----- DATA IN THIS EXERCISE -----

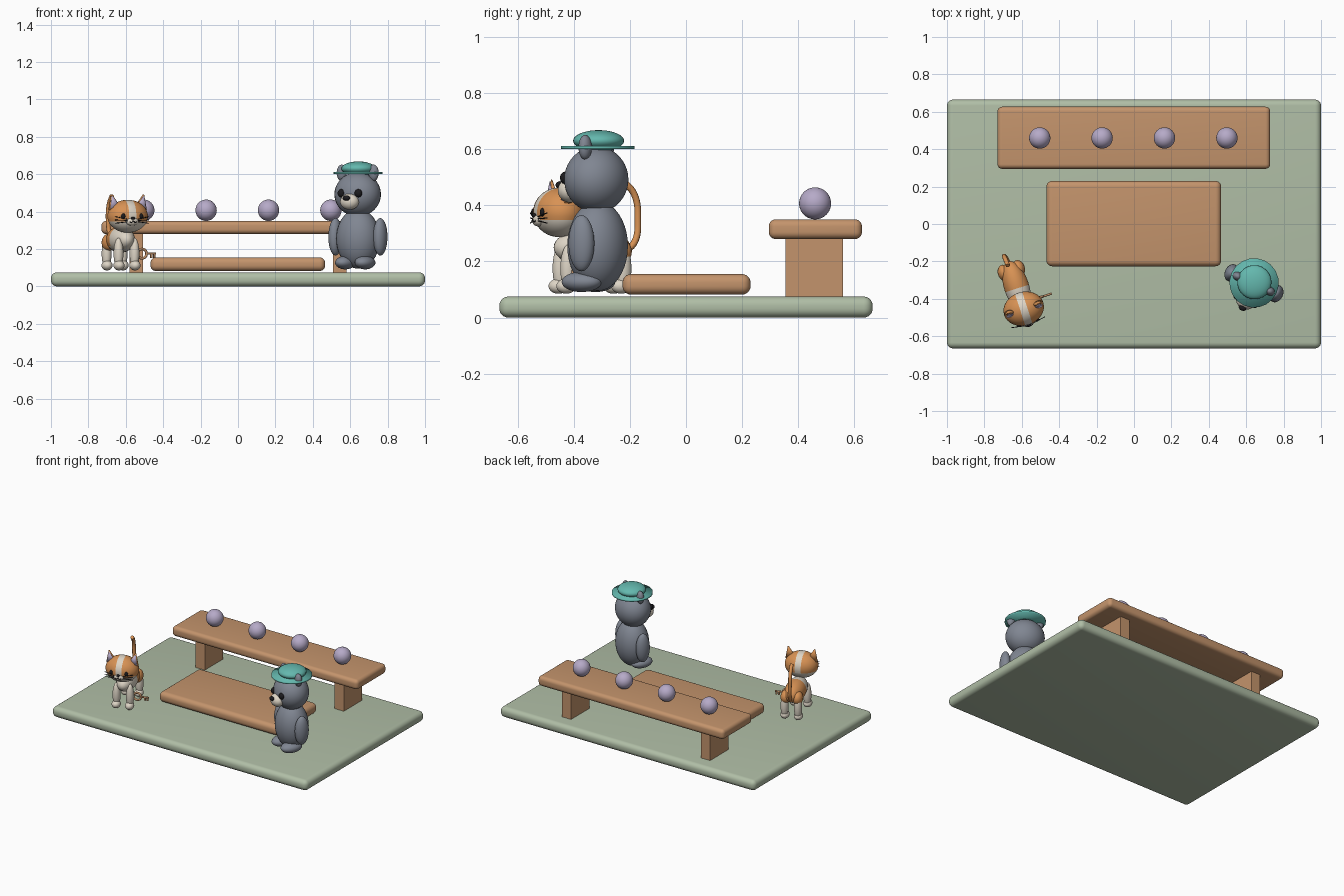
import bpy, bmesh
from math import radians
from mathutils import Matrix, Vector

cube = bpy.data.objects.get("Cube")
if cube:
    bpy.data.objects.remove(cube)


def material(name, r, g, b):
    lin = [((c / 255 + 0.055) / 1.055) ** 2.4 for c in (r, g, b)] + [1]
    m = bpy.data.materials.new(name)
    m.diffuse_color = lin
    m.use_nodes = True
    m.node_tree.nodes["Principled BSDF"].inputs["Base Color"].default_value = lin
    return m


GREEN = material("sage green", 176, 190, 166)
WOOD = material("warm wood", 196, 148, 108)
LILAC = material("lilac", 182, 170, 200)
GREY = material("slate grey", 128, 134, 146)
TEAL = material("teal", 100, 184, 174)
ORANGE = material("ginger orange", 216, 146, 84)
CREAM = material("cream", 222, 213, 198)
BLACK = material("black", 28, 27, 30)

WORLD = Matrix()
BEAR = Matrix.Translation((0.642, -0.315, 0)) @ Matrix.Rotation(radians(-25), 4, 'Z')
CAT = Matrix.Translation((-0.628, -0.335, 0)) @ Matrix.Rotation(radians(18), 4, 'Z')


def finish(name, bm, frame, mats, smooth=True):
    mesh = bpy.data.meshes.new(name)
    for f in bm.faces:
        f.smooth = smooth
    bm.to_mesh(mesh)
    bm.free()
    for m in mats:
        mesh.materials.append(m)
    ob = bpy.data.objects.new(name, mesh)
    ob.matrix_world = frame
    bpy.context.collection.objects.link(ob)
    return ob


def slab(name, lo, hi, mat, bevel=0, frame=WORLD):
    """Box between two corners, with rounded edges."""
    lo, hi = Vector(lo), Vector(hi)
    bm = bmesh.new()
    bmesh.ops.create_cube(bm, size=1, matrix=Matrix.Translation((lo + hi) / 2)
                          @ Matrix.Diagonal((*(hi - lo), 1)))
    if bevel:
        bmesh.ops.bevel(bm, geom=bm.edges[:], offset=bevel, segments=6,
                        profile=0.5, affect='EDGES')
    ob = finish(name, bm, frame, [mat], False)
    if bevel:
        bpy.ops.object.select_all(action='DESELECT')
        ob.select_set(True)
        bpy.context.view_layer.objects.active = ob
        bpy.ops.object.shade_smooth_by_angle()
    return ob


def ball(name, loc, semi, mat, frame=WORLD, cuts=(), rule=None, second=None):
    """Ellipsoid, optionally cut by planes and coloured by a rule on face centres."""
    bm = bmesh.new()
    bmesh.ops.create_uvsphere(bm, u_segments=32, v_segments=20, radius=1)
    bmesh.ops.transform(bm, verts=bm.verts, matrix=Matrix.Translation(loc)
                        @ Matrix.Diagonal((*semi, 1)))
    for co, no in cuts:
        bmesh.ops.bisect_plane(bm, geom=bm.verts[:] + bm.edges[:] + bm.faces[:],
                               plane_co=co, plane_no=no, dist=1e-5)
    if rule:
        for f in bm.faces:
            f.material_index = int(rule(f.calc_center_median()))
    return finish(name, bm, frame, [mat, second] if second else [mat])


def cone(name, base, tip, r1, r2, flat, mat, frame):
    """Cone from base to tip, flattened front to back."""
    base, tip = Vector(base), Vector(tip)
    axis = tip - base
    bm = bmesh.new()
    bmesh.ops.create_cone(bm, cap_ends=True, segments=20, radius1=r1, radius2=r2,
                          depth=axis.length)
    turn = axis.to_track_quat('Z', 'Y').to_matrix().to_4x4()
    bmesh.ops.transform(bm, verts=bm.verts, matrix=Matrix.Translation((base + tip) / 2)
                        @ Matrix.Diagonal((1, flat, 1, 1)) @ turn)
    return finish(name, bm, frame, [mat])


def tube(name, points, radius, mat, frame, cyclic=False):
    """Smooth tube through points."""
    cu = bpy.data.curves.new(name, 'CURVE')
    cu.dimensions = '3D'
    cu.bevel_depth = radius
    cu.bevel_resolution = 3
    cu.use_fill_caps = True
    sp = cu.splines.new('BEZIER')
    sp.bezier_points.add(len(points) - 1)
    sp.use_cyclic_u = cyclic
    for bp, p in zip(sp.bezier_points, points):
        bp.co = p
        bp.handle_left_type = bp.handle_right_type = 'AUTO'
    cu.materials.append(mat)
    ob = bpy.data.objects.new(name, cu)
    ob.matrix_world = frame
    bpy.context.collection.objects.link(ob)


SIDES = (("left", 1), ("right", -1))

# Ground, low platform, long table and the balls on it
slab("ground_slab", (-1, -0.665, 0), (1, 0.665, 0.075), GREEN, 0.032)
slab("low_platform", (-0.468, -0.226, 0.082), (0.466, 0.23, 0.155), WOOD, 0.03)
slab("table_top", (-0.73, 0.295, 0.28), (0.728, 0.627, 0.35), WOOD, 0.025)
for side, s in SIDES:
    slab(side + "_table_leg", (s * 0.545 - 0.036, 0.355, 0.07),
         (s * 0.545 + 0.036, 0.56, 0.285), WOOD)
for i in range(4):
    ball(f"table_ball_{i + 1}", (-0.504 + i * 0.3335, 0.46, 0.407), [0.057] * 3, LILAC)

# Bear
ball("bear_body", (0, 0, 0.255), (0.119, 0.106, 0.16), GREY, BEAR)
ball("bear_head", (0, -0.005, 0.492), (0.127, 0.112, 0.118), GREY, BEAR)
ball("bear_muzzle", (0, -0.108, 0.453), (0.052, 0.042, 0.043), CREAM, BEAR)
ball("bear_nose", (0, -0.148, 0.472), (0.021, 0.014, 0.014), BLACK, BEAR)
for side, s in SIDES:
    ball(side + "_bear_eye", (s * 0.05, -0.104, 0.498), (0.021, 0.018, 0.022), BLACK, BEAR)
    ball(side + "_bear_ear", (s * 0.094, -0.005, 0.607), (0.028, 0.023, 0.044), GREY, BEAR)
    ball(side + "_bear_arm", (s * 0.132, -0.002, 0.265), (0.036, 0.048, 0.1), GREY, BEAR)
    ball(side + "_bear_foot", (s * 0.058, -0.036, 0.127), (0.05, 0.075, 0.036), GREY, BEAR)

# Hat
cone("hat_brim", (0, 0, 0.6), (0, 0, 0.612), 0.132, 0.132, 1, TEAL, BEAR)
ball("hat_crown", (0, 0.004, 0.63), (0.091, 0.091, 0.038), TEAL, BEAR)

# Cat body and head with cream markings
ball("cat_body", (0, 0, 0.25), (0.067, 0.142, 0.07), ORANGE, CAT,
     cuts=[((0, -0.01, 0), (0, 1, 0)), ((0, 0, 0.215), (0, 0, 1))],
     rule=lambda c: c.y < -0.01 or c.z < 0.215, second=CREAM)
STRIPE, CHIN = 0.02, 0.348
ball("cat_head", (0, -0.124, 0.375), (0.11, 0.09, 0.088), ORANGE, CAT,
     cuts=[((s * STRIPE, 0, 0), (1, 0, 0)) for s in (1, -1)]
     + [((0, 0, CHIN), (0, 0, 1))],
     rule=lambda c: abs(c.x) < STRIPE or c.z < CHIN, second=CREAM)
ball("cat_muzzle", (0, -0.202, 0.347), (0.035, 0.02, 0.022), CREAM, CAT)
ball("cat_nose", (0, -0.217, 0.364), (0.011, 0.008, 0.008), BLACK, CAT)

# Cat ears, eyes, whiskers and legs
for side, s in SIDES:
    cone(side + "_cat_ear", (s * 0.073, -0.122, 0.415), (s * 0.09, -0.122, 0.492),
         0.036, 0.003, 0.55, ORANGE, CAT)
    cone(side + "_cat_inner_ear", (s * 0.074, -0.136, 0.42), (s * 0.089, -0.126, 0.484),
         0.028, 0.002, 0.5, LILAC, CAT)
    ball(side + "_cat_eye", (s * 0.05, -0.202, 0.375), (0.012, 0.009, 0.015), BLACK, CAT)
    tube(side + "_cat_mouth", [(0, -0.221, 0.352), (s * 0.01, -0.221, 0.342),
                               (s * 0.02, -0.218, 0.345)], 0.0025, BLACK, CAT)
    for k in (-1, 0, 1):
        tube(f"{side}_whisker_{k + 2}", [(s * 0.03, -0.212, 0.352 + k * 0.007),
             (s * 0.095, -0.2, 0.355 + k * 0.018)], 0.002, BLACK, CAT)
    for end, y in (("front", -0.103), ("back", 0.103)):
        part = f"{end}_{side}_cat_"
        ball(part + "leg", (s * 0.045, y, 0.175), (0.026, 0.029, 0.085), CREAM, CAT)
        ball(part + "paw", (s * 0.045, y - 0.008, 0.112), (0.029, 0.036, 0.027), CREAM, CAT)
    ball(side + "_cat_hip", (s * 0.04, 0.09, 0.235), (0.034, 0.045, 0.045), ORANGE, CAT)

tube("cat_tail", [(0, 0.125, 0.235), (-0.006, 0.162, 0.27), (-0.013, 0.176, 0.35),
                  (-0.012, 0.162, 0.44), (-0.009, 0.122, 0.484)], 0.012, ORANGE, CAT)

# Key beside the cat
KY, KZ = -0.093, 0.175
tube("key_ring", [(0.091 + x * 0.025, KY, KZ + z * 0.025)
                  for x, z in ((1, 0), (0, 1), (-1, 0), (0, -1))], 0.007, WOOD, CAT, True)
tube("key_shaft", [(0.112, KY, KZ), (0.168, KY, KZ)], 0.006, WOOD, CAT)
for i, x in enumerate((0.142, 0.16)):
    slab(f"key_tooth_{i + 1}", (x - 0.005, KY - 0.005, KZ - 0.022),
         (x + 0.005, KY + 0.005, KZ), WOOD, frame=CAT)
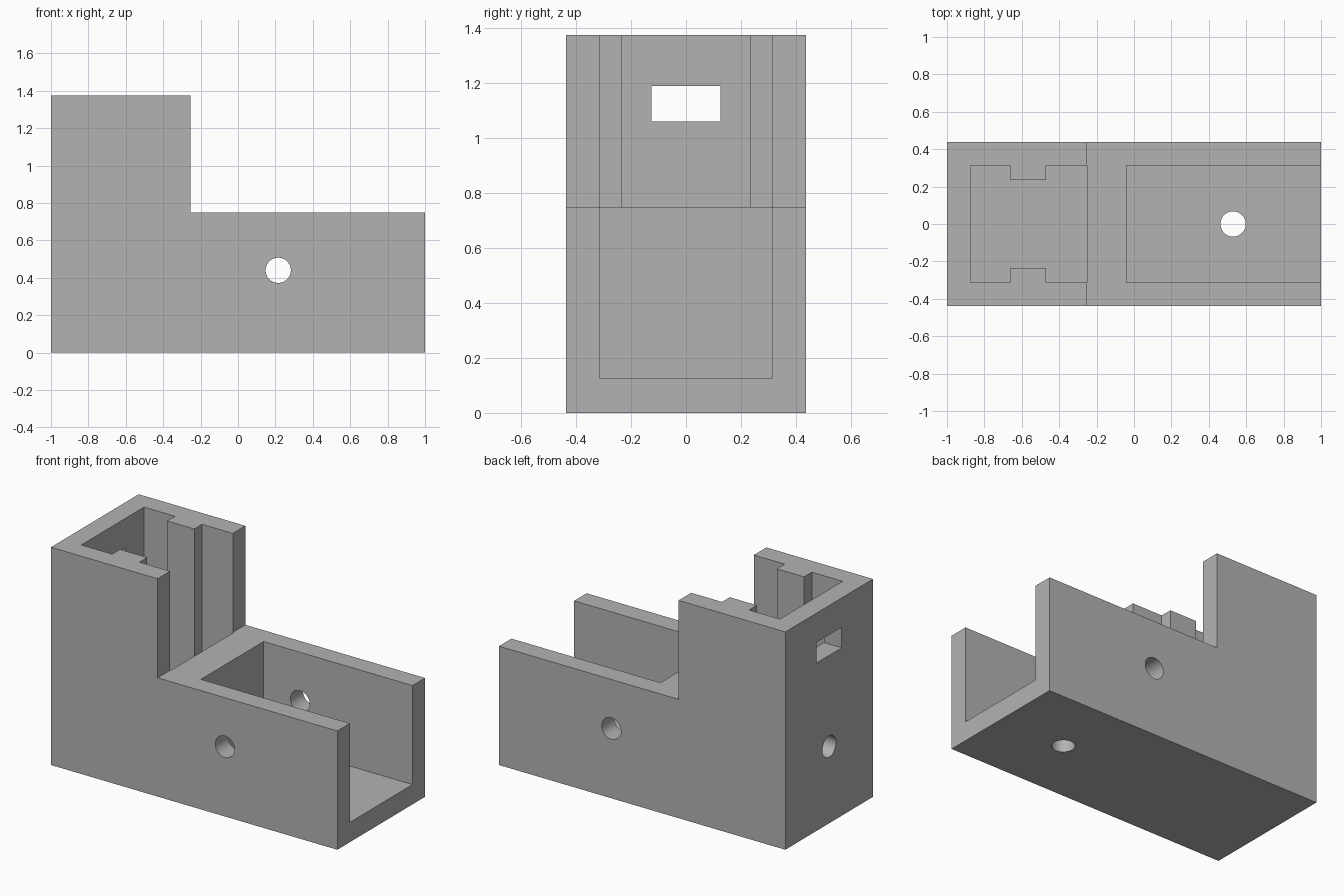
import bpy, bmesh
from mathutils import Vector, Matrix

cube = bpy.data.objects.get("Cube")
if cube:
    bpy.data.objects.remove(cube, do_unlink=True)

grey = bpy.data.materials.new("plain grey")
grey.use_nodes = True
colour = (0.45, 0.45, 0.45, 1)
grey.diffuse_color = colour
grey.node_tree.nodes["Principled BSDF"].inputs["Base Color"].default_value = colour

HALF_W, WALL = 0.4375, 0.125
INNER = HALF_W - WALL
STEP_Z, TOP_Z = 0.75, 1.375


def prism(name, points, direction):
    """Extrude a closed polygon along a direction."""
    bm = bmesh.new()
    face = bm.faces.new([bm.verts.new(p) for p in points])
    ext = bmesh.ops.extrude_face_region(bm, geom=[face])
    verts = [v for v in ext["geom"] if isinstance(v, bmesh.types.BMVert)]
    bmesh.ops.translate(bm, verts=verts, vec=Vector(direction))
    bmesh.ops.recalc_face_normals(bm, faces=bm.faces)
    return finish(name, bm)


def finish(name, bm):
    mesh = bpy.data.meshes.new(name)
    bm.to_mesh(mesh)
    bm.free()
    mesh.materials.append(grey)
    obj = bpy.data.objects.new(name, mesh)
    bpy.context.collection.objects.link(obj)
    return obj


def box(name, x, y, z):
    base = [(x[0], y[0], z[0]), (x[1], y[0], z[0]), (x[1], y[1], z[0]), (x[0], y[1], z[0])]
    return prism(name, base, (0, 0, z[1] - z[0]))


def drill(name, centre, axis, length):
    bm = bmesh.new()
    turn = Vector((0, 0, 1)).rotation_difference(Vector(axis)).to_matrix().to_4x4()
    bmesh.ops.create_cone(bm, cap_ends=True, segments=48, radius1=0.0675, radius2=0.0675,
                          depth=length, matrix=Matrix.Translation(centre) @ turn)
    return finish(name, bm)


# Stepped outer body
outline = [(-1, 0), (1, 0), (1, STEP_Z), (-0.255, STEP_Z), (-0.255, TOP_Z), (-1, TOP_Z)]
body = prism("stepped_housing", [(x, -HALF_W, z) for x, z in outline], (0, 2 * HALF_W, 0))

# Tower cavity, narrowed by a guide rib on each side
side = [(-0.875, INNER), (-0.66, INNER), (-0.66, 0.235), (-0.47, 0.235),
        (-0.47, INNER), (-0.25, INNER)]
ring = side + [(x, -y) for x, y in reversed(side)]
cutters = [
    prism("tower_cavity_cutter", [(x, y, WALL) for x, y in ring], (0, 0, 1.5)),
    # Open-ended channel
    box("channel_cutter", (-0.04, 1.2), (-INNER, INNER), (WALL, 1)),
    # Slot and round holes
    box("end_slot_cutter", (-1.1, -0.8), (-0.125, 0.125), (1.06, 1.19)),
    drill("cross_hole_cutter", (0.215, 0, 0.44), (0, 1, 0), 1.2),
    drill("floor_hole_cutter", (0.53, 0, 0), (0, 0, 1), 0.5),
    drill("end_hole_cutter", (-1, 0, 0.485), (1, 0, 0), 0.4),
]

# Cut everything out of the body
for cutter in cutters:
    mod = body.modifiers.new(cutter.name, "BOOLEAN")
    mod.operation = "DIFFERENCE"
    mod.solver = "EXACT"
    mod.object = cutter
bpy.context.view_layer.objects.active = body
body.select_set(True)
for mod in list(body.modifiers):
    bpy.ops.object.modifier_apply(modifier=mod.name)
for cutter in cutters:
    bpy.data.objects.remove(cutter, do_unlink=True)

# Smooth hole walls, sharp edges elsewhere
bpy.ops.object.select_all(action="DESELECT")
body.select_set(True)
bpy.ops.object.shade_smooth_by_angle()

-----

- EXERCISE BRIEF -
Copy back the listing above exactly, but only from the line with "128, 134, 146)" through the line with "BEAR = Matrix.Translation((0.642, -0.315, 0))", both ends included.

- RESPONSE -
GREY = material("slate grey", 128, 134, 146)
TEAL = material("teal", 100, 184, 174)
ORANGE = material("ginger orange", 216, 146, 84)
CREAM = material("cream", 222, 213, 198)
BLACK = material("black", 28, 27, 30)

WORLD = Matrix()
BEAR = Matrix.Translation((0.642, -0.315, 0)) @ Matrix.Rotation(radians(-25), 4, 'Z')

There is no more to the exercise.